AN EXAMINATION OF A HOW A COURT DEALS WITH THE FINANCES IN A SEPARATION OR A DIVORCE.
Separation and Divorce can be very difficult and an emotional journey for the parties involved. Understandably each party wants to protect their own interest especially in terms of the children and financial matters.
Today, I am going to deal with financial matters and how the Court deals with this.
The Irish Court, in deciding the extent of what relief is available to the parties in application for Judicial Separation or Divorce, must ensure that provision exists or will be made for each spouse concerned and for any dependent member of the family concerned as is proper having regard to all the circumstances of the case.
This provision is contained in Section 16 of The Family Law Act 1995 and Section 20 of the Family Law (Divorce) Act 1996. Both sections of the said Acts also prohibits the Courts from making an Order for ancillary relief unless it would be in the interest of justice to do so.
Essentially a Divorce cannot be granted until the Court is satisfied that proper provision exists and will be made for each spouse and any dependant as is proper having regards to all the circumstances of the case. The difficulty with requirement of proper provision is that it is only the Court who can judge whether proper provision has been made or not.
This leads, in practice, to an examination by the Court of each and every settlement agreed between the parties to ensure whether or not proper provision has been made.
There is therefore a wide scope as to what proper provision can be.
Seeking to find a financial settlement early on will be crucial to keeping legal fees to a minimum. But it is also advisable to try come to an agreement with your spouse before or during the proceedings to ensure all assets and finances are divided justly and appropriately.
During this process, we can assist you to determine the right value of your assets and help you reach an agreement.

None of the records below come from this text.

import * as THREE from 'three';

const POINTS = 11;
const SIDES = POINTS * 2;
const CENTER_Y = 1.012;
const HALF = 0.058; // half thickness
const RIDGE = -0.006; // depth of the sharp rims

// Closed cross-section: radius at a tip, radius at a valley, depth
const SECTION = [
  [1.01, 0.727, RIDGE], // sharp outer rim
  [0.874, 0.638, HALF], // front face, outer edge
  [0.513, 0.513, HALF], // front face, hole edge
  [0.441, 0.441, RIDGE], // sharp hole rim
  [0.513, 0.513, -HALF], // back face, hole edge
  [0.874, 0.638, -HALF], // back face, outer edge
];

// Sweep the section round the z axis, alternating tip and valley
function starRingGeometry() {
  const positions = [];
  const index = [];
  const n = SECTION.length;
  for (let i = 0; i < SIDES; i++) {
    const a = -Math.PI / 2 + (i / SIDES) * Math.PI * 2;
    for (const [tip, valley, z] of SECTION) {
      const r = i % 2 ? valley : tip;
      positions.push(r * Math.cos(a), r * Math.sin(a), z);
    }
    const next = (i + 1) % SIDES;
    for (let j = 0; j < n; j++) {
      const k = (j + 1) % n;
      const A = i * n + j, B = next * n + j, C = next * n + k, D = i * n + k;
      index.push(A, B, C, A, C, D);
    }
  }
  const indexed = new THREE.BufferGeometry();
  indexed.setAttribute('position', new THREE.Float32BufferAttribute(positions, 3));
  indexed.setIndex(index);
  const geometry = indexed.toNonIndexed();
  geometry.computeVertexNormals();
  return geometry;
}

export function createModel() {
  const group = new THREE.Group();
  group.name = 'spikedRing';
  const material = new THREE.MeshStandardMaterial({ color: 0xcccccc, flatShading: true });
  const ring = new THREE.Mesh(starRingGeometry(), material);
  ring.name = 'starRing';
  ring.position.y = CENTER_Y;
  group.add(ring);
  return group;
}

If this is not possible, then a Court will intervene to work out what is the proper provision for each party.
Carol McGuinness is Head of the Family Law Unit at Early & Baldwin Law Firm